What is it to feel? What puts you in direct touch with your feelings, your emotions? Serendipity around sweet emotion inspired this post.
For me and for so many people, music is the most direct route to the sweetest emotion. Music is a language that cannot be spoken. Yet it can say everything that needs to be said. Music combined with words can connect directly to your deepest emotions, even if you don’t know why. Music can save your life.
This week I came across a beautiful story about the pure emotional power of music. Run-DMC’s DMC – aka Darryl ‘DMC’ McDaniels – tells of the literally life-saving power of music in his life.
Through the magic of modern technology, I can include the video right here. It would be unfair to “spoiler” this video by saying anything about its contents. But I urge you to devote a few minutes to watching it.
I love that he chose to sport an Aerosmith Sweet Emotion t-shirt for this video, referencing both Run-DMC’s Walk This Way collaboration with Aerosmith, and the sweet emotional power of music that he is describing.
Mr McDaniels shows us that the pure power of music can find you at any age – and when you need it most.
For others the power of music can be nostalgic. It can put you in touch with the highs and lows of your own life.
The best year for music
Gentle reader: What, for you, is the best year that there has ever been for music? The answer to this question is always highly personal, and highly revealing. David Hepworth would argue that it’s 1971, and has written a highly entertaining book setting out his case. But with the greatest of respect to Mr Hepworth, I believe there is no objectively right or wrong answer.
Most people’s answer to the question of the best year for music tends to coincide with the year between ages 15 and 21 in which they were happiest, or on which they look back most fondly.
Been dazed and confused for so long it’s not true
I think it’s safe to guess that filmmaker Richard Linklater would locate both his happiest memories and his best year for music in 1976, when he was 16.
Ever since I first saw it, I have loved Linklater’s 1993 film Dazed and Confused, which looks back to the last day of high school in summer 1976. It is one of my two or three all-time favourite films. Yet I’ve always found it hard to put into words why this film speaks to me so profoundly. It somehow creates the most honest and most perfect – and yet also the most poetic – expression of all that’s good and bad about what it is to be young.
Music enhances and colours the emotions evoked by Dazed and Confused. The music that the teens of 1976 were listening to plays throughout, adding so much to the film’s magic.
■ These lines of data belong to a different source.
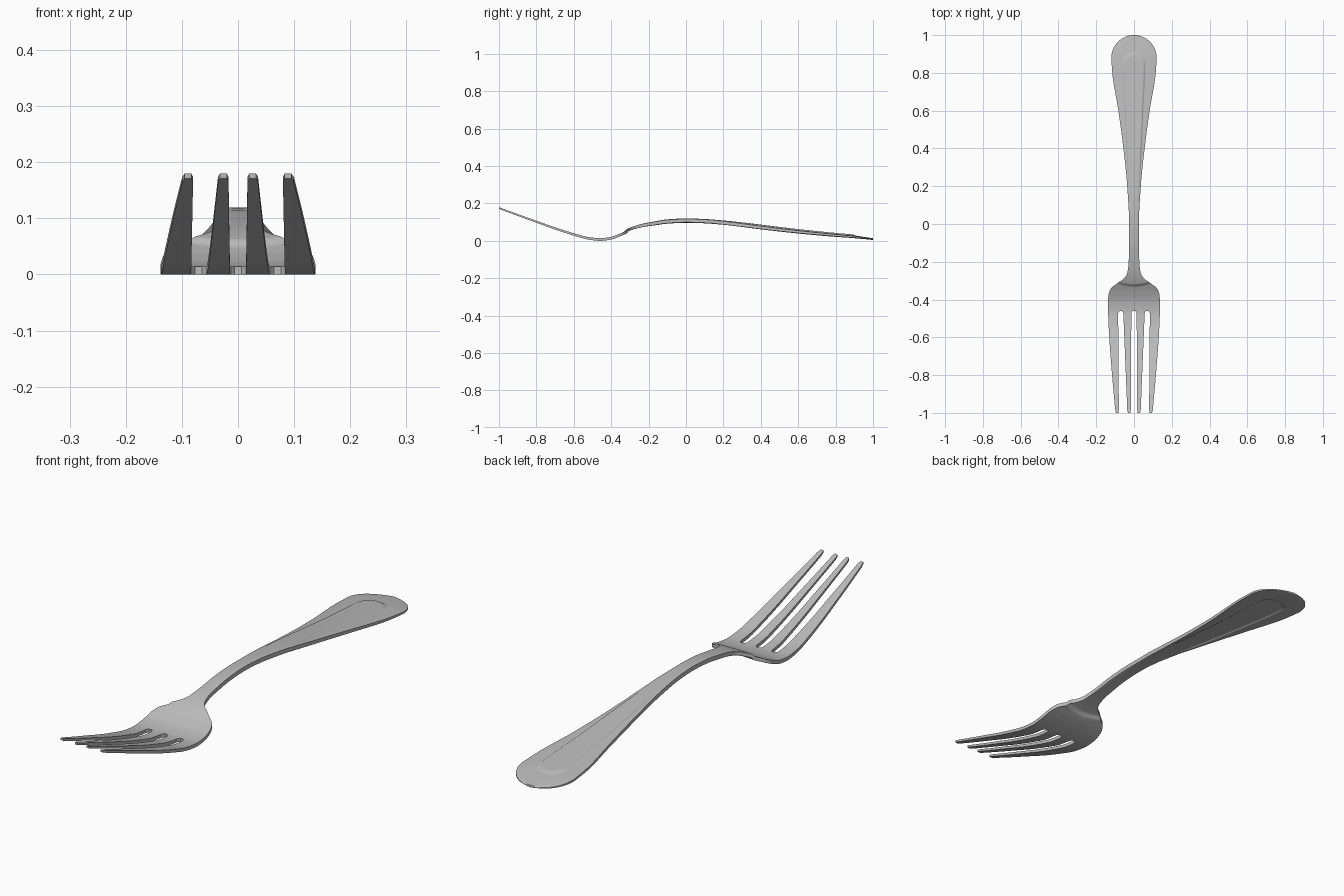
import bpy, bmesh, math

cube = bpy.data.objects.get("Cube")
if cube:
    bpy.data.objects.remove(cube, do_unlink=True)


def curve(points):
    """Smooth interpolation through (position, value) points, without overshoot."""
    xs, vs = zip(*points)
    d = [(vs[i + 1] - vs[i]) / (xs[i + 1] - xs[i]) for i in range(len(xs) - 1)]
    m = [d[0]] + [2 * a * b / (a + b) if a * b > 0 else 0 for a, b in zip(d, d[1:])] + [d[-1]]

    def value(x):
        i = max(k for k in range(len(d)) if k == 0 or x >= xs[k])
        h = xs[i + 1] - xs[i]
        t = min(max((x - xs[i]) / h, 0), 1)
        return (vs[i] * (1 + 2 * t) * (1 - t) ** 2 + vs[i + 1] * t * t * (3 - 2 * t)
                + h * t * (1 - t) * (m[i] * (1 - t) - m[i + 1] * t))
    return value


def smooth(a, b, x):
    t = min(max((x - a) / (b - a), 0), 1)
    return t * t * (3 - 2 * t)


def lerp(a, b, t):
    return a + (b - a) * t


# Outline, side profile and thickness along the length
outline = curve([(-1, .098), (-.8, .116), (-.6, .131), (-.5, .136), (-.42, .138), (-.37, .134),
                 (-.34, .121), (-.315, .09), (-.29, .055), (-.26, .036), (-.2, .028), (0, .026),
                 (.2, .036), (.4, .056), (.6, .083), (.8, .115), (.88, .12)])
profile = curve([(-1, .175), (-.9, .138), (-.8, .102), (-.7, .066), (-.6, .034), (-.52, .013),
                 (-.46, .007), (-.41, .012), (-.36, .028), (-.32, .046), (-.25, .072), (-.2, .086),
                 (-.1, .103), (0, .108), (.1, .105), (.2, .096), (.4, .071), (.6, .048),
                 (.8, .029), (.9, .021), (1, .009)])
thickness = curve([(-1, .009), (-.5, .014), (-.3, .016), (-.1, .023), (.1, .023),
                   (.6, .019), (.9, .014), (1, .009)])
ROOT, BOW = -.46, .88


def half_width(y):
    if y > BOW:
        return max(.12 * math.sqrt(max(1 - ((y - BOW) / .12) ** 2, 0)), .004)
    return outline(y)


def panel_width(y):
    return half_width(min(y, BOW)) * lerp(.85, .52, smooth(.1, .85, y))


def knots(y):
    """Column positions across one half, from the centre to the edge."""
    w = half_width(y)
    t = (ROOT - y) / (1 + ROOT)
    tip = max(t, 0)
    s, a, b = lerp(.014, .017, tip), lerp(.057, .035, tip), lerp(.084, .08, tip)
    # rounded slot roots
    r = math.sqrt(max(1 - ((max(y, -.475) + .475) / .015) ** 2, .2)) if y < ROOT else .45
    mid = (a + b) / 2
    s, a, b = s * r, lerp(mid, a, r), lerp(mid, b, r)
    # rounded tine tips
    n = smooth(-.982, -1.004, y) * .35
    c1, c2 = (s + a) / 2, (b + w) / 2
    s, a = lerp(s, c1, n), lerp(a, c1, n)
    head = [0, s, c1, a, lerp(b, c2, n), c2, lerp(w, c2, n)]
    p = min(panel_width(y), w * .85)
    handle = [0, p * .4, p * .75, p * .9, p, (p + w) / 2, w]
    k = smooth(-.45, -.31, y)
    return [lerp(h, g, k) for h, g in zip(head, handle)]


def relief(x, y):
    """Raised handle panel, neck step and softly rounded handle edges."""
    p = panel_width(y)
    arch = math.hypot(x / p, max(y - .84, 0) / .07)
    panel = .005 * (1 - smooth(.82, 1.0, arch)) * smooth(.1, .4, y)
    arc = -.325 + 2 * x * x
    step = .008 * smooth(arc - .008, arc + .008, y) * (1 - smooth(-.3, -.15, y))
    return panel + step


def span(a, b, n):
    return [lerp(a, b, i / n) for i in range(n)]


rows = (span(-1, -.98, 5) + span(-.98, -.476, 28) + span(-.476, ROOT, 8) + span(ROOT, -.36, 10)
        + span(-.36, -.25, 32) + span(-.25, .8, 42) + span(.8, BOW, 8)
        + [BOW + .12 * math.sin(i / 24 * math.pi / 2) for i in range(25)])
SUB = 3
SLOTS = (0, 3)

# Flat blank with the slots left out
bm = bmesh.new()
grid = []
for y in rows:
    k = knots(y)
    half = [lerp(k[i], k[i + 1], j / SUB) for i in range(6) for j in range(SUB)] + [k[6]]
    grid.append([bm.verts.new((x, y, 0)) for x in [-v for v in half[:0:-1]] + half])
n = 6 * SUB
for i in range(len(rows) - 1):
    for j in range(2 * n):
        cell = (j - n if j >= n else n - 1 - j) // SUB
        if rows[i] < ROOT - 1e-6 and cell in SLOTS:
            continue
        bm.faces.new((grid[i][j], grid[i][j + 1], grid[i + 1][j + 1], grid[i + 1][j]))
bmesh.ops.delete(bm, geom=[v for v in bm.verts if not v.link_faces], context='VERTS')

# Give the blank its thickness and bend it to the side profile
lower = list(bm.verts)
result = bmesh.ops.extrude_face_region(bm, geom=list(bm.faces), use_keep_orig=True)
upper = [g for g in result["geom"] if isinstance(g, bmesh.types.BMVert)]
for verts, side in ((lower, -.5), (upper, .5)):
    for v in verts:
        x, y = v.co.x, v.co.y
        crown = .003 * (abs(x) / half_width(y)) ** 4 * smooth(-.3, -.1, y)
        v.co.z = profile(y) + relief(x, y) + side * (thickness(y) - 2 * crown)
low = min(v.co.z for v in bm.verts)
for v in bm.verts:
    v.co.z -= low
bmesh.ops.recalc_face_normals(bm, faces=list(bm.faces))
mesh = bpy.data.meshes.new("fork")
bm.to_mesh(mesh)
bm.free()
fork = bpy.data.objects.new("fork", mesh)
bpy.context.collection.objects.link(fork)

# Steel
steel = bpy.data.materials.new("steel_grey")
steel.use_nodes = True
colour = (.5, .5, .5, 1)
steel.diffuse_color = colour
steel.node_tree.nodes["Principled BSDF"].inputs["Base Color"].default_value = colour
mesh.materials.append(steel)

bpy.ops.object.select_all(action='DESELECT')
fork.select_set(True)
bpy.context.view_layer.objects.active = fork
bpy.ops.object.shade_smooth_by_angle(angle=math.radians(40))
For example, Aerosmith’s Sweet Emotion plays over the opening credits (which act as a perfect summary of the film to come).
I’m currently reading Movie Freak: My Life Watching Movies by US film critic Owen Gleiberman*. I was delighted to read (on the same day that I came across DMC’s video) that Gleiberman reveres Dazed and Confused as much as I do. He makes a wonderful stab at trying to capture the secret of its casual brilliance:
“Dazed and Confused is a time-machine miracle, and here’s why I still have no idea how Linklater brought it off. It’s one thing to get every detail right. But when filmmakers go into the past, even when it’s their own, they almost never succeed in capturing the vibe, the way an entire era felt. There was an ethereally morose, hanging-in-the-air stasis to the mid-’70s, and the eeriness of Dazed and Confused is how completely Linklater tapped into the feeling of nothing happening in the midst of everything that was happening. […] The opening shot, of an orange Pontiac GTO slowly arcing around a parking lot to Sweet Emotion, caught the dilapidated aimlessness, and Linklater never deviated from that; he made a teen comedy about the lowly, lovely splendor of going nowhere fast.”
“A time-machine miracle”! Perfectly put, Mr Gleiberman. He is onto something here. I would go further and say that Dazed and Confused captures not only the “vibe” of the time in which it is set, but also that of adolescence itself. Or at least the “lowly, lovely splendor of going nowhere fast” feeling that I associate with that age. "The feeling of nothing happening in the midst of everything that was happening.“
At that time of uncertainty, of growth, happiness and sadness, of everything and nothing changing all at once, nothing spoke to me like music did and does. The ability of music to tap into, to reflect and to express my feelings has always been with me. It always will be.
I always want the best year for music to be next year. More than that, I always want music to be able to mean the world to me. I want music to continue to connect me to purest feeling.
* I first became aware of Mr Gleiberman via his excellent appearance on the Bret Easton Ellis podcast, in which he shared some fine words on why modern interconnected franchise films leave him cold. Testify, brother:
"The dirty secret of fanboy culture, of geek culture, is that it’s this kind of encyclopedia culture. I mean, the fans are obsessed with the minutiae of it. And yet, once the movies come out, most of these movies are not very good. They’re corporate products. That’s true of the Harry Potter films. So what you have now, I think, is a generation that’s obsessed with corporate products and the information that’s in them. These are like cinematically dramatised Wikipedia entries.”